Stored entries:
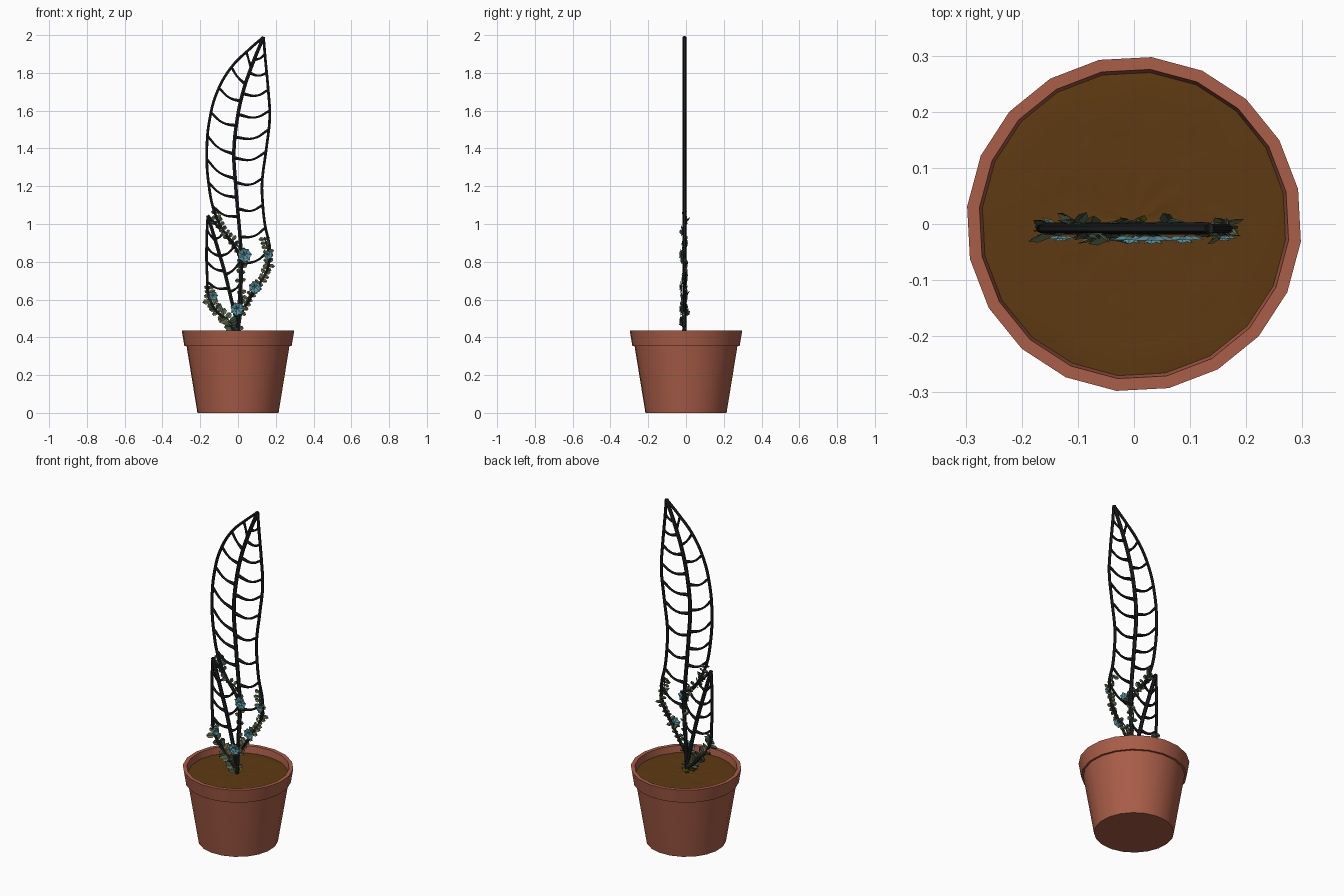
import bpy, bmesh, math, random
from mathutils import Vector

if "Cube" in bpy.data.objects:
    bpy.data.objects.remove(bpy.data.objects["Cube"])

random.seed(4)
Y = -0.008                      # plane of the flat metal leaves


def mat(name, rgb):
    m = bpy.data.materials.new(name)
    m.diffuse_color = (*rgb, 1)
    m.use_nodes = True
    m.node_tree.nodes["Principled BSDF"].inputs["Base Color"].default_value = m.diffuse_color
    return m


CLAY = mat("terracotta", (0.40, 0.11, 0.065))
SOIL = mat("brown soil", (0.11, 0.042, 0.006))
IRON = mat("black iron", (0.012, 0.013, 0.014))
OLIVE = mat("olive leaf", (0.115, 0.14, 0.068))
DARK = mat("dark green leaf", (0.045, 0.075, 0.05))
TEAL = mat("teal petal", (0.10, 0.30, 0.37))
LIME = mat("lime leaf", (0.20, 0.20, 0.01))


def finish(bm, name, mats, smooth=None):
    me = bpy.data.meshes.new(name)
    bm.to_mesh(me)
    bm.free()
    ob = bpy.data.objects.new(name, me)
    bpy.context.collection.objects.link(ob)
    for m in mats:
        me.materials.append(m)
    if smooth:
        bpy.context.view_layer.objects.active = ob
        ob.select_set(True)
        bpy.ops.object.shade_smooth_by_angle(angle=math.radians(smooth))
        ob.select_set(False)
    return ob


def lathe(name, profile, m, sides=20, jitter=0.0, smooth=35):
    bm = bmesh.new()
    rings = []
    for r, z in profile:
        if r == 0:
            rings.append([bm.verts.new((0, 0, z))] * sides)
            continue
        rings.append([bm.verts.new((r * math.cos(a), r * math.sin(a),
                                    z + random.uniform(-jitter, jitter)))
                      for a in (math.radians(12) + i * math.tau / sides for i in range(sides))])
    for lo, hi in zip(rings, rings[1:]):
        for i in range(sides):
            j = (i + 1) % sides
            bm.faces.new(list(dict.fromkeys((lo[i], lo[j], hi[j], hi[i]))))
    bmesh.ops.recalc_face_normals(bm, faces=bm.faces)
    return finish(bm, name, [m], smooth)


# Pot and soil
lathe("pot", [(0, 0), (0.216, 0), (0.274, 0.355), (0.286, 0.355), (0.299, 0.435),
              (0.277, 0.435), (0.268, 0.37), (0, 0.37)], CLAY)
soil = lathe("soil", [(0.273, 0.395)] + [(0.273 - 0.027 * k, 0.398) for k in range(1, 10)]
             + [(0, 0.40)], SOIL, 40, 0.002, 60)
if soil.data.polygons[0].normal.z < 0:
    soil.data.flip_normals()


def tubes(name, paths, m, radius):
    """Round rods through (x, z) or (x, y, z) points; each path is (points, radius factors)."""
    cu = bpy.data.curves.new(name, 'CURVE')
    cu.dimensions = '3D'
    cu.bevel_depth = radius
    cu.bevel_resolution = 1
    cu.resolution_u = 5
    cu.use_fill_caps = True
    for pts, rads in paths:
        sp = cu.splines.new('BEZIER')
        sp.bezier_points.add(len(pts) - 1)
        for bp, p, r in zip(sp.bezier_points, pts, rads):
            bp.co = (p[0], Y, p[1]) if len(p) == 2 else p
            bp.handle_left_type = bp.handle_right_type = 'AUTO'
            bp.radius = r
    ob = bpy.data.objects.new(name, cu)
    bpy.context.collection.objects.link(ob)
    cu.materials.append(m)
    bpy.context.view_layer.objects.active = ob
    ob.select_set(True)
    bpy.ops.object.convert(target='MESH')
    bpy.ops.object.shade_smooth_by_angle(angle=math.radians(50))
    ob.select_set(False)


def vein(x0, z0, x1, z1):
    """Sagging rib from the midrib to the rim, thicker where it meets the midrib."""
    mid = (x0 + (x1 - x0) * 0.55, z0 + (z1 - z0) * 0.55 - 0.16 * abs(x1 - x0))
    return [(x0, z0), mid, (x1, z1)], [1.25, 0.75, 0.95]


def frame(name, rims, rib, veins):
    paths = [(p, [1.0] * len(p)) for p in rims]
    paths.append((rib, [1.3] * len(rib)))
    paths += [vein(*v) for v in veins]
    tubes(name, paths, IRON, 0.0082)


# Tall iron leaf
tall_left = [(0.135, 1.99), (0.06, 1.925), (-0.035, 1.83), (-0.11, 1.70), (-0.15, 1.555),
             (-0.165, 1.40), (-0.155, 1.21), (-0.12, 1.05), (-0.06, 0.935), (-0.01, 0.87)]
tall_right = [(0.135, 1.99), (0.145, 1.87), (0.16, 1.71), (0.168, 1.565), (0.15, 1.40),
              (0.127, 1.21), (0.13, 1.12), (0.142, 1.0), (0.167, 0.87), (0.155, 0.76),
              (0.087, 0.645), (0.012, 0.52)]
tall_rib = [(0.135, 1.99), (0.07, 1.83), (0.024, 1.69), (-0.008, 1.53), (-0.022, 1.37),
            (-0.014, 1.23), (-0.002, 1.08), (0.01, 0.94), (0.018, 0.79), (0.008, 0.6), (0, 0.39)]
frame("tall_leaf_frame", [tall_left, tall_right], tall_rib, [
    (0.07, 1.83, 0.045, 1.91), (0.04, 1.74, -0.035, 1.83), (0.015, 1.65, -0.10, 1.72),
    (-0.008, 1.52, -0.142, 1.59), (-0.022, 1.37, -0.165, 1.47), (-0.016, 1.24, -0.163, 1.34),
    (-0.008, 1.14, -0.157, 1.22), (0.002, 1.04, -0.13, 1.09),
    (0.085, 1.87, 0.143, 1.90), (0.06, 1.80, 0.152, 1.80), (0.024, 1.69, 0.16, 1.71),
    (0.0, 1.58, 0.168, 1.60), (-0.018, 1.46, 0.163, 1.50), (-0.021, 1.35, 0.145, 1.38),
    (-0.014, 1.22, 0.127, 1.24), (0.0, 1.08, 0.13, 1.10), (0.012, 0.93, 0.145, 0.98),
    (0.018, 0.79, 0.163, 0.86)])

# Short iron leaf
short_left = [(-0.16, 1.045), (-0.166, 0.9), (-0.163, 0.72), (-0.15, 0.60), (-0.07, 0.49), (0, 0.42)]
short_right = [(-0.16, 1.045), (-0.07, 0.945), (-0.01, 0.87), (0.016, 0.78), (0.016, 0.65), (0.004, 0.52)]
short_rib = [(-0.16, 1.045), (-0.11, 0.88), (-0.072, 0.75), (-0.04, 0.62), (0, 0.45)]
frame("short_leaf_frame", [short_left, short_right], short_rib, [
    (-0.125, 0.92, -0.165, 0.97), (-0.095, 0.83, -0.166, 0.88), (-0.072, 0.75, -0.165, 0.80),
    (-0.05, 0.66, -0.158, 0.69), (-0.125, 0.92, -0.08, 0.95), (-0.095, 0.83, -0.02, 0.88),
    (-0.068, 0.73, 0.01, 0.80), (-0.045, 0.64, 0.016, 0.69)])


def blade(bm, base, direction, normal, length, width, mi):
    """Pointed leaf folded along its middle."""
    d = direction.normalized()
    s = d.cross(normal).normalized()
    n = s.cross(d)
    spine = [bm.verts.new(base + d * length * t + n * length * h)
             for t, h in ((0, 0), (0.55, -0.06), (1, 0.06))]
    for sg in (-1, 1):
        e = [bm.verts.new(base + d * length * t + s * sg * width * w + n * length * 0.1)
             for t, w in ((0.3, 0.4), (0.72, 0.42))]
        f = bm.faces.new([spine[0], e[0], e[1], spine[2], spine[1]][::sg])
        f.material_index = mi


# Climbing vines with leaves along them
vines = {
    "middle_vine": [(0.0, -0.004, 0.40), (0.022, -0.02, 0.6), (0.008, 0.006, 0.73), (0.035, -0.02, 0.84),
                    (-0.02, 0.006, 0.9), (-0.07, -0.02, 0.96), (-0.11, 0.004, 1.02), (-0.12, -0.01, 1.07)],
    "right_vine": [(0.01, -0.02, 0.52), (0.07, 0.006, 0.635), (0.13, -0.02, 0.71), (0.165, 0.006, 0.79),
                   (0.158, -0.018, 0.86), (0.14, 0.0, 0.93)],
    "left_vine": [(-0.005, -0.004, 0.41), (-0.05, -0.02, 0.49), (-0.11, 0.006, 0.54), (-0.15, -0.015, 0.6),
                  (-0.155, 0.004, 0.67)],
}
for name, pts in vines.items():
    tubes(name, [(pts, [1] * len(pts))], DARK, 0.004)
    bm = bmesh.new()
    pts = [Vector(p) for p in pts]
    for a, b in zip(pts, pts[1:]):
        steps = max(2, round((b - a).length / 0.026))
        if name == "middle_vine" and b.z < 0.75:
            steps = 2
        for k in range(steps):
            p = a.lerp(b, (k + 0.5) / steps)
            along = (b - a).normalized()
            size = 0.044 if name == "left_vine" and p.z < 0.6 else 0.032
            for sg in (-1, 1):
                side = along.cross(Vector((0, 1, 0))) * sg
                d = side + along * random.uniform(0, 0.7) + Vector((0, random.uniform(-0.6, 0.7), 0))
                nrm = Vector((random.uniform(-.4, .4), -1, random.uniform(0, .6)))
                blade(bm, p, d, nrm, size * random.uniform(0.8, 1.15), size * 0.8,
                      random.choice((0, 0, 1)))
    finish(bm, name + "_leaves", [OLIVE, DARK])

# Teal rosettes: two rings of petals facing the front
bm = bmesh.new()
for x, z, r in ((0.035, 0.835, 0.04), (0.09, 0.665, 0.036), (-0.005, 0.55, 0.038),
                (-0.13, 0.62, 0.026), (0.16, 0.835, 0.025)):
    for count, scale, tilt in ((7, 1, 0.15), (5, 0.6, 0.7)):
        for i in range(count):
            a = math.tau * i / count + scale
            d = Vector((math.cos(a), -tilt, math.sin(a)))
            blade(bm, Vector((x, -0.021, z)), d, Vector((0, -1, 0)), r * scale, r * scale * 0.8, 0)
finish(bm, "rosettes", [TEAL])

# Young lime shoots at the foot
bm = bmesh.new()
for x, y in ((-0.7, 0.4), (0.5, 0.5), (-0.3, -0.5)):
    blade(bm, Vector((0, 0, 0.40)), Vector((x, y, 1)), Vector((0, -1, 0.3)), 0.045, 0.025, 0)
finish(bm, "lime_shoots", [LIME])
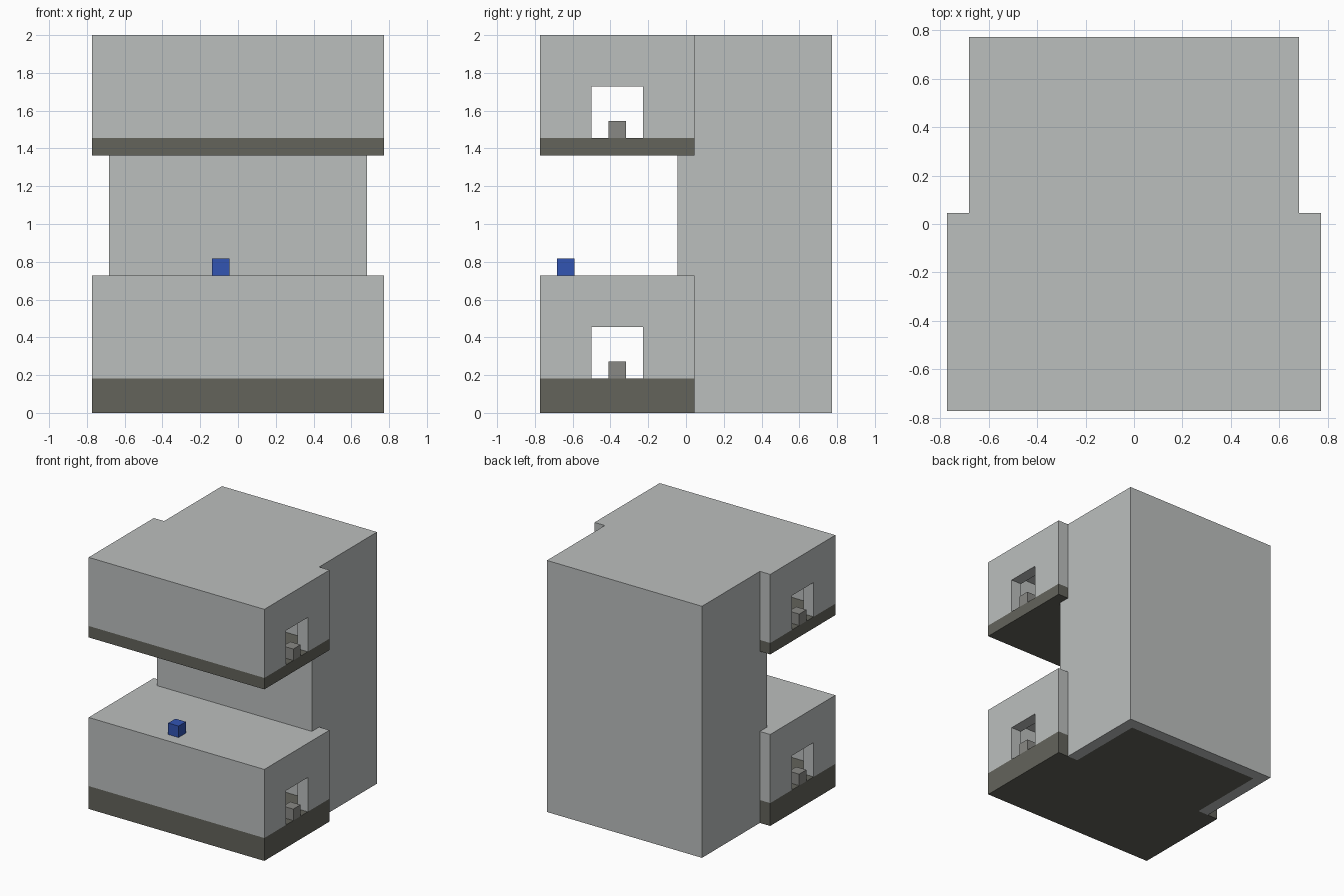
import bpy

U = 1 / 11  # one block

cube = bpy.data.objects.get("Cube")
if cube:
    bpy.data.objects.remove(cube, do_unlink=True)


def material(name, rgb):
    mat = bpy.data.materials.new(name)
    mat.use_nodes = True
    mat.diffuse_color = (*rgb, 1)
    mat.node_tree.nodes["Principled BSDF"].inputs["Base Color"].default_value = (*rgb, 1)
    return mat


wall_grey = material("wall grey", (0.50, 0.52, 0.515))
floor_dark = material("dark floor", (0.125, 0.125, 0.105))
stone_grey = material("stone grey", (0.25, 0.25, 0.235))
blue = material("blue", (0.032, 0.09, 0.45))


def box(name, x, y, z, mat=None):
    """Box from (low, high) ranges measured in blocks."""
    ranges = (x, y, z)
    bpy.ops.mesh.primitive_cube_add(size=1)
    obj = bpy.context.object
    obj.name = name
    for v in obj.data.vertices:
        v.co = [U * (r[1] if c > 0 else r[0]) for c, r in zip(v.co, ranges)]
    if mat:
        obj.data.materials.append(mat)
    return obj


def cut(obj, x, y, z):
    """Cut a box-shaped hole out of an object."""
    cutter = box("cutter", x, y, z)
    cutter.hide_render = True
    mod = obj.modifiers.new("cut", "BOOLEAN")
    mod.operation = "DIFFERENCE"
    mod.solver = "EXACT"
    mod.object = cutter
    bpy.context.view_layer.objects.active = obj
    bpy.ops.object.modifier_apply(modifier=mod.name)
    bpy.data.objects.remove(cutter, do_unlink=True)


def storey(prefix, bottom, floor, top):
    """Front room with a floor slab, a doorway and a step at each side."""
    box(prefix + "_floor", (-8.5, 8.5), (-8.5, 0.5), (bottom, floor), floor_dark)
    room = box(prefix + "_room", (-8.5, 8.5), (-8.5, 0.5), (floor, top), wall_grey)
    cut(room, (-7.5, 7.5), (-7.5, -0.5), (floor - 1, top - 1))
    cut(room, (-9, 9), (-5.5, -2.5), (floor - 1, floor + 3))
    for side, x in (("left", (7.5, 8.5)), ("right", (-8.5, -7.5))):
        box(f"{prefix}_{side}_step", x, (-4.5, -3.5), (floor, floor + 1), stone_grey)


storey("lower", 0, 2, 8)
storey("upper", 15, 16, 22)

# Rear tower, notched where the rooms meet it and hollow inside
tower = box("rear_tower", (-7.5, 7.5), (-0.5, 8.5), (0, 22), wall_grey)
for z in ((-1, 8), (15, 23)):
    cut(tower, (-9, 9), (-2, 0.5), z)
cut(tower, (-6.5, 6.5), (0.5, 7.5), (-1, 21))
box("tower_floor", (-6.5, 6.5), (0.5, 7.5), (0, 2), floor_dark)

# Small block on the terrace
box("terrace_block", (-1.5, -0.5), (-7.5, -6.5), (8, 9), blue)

Work order: Look back at the entries above and repeat, unchanged, every line from the line holding "spine = [bm.verts.new(base" through the line holding "random.choice((0, 0, 1)))".

Your solution:
    spine = [bm.verts.new(base + d * length * t + n * length * h)
             for t, h in ((0, 0), (0.55, -0.06), (1, 0.06))]
    for sg in (-1, 1):
        e = [bm.verts.new(base + d * length * t + s * sg * width * w + n * length * 0.1)
             for t, w in ((0.3, 0.4), (0.72, 0.42))]
        f = bm.faces.new([spine[0], e[0], e[1], spine[2], spine[1]][::sg])
        f.material_index = mi


# Climbing vines with leaves along them
vines = {
    "middle_vine": [(0.0, -0.004, 0.40), (0.022, -0.02, 0.6), (0.008, 0.006, 0.73), (0.035, -0.02, 0.84),
                    (-0.02, 0.006, 0.9), (-0.07, -0.02, 0.96), (-0.11, 0.004, 1.02), (-0.12, -0.01, 1.07)],
    "right_vine": [(0.01, -0.02, 0.52), (0.07, 0.006, 0.635), (0.13, -0.02, 0.71), (0.165, 0.006, 0.79),
                   (0.158, -0.018, 0.86), (0.14, 0.0, 0.93)],
    "left_vine": [(-0.005, -0.004, 0.41), (-0.05, -0.02, 0.49), (-0.11, 0.006, 0.54), (-0.15, -0.015, 0.6),
                  (-0.155, 0.004, 0.67)],
}
for name, pts in vines.items():
    tubes(name, [(pts, [1] * len(pts))], DARK, 0.004)
    bm = bmesh.new()
    pts = [Vector(p) for p in pts]
    for a, b in zip(pts, pts[1:]):
        steps = max(2, round((b - a).length / 0.026))
        if name == "middle_vine" and b.z < 0.75:
            steps = 2
        for k in range(steps):
            p = a.lerp(b, (k + 0.5) / steps)
            along = (b - a).normalized()
            size = 0.044 if name == "left_vine" and p.z < 0.6 else 0.032
            for sg in (-1, 1):
                side = along.cross(Vector((0, 1, 0))) * sg
                d = side + along * random.uniform(0, 0.7) + Vector((0, random.uniform(-0.6, 0.7), 0))
                nrm = Vector((random.uniform(-.4, .4), -1, random.uniform(0, .6)))
                blade(bm, p, d, nrm, size * random.uniform(0.8, 1.15), size * 0.8,
                      random.choice((0, 0, 1)))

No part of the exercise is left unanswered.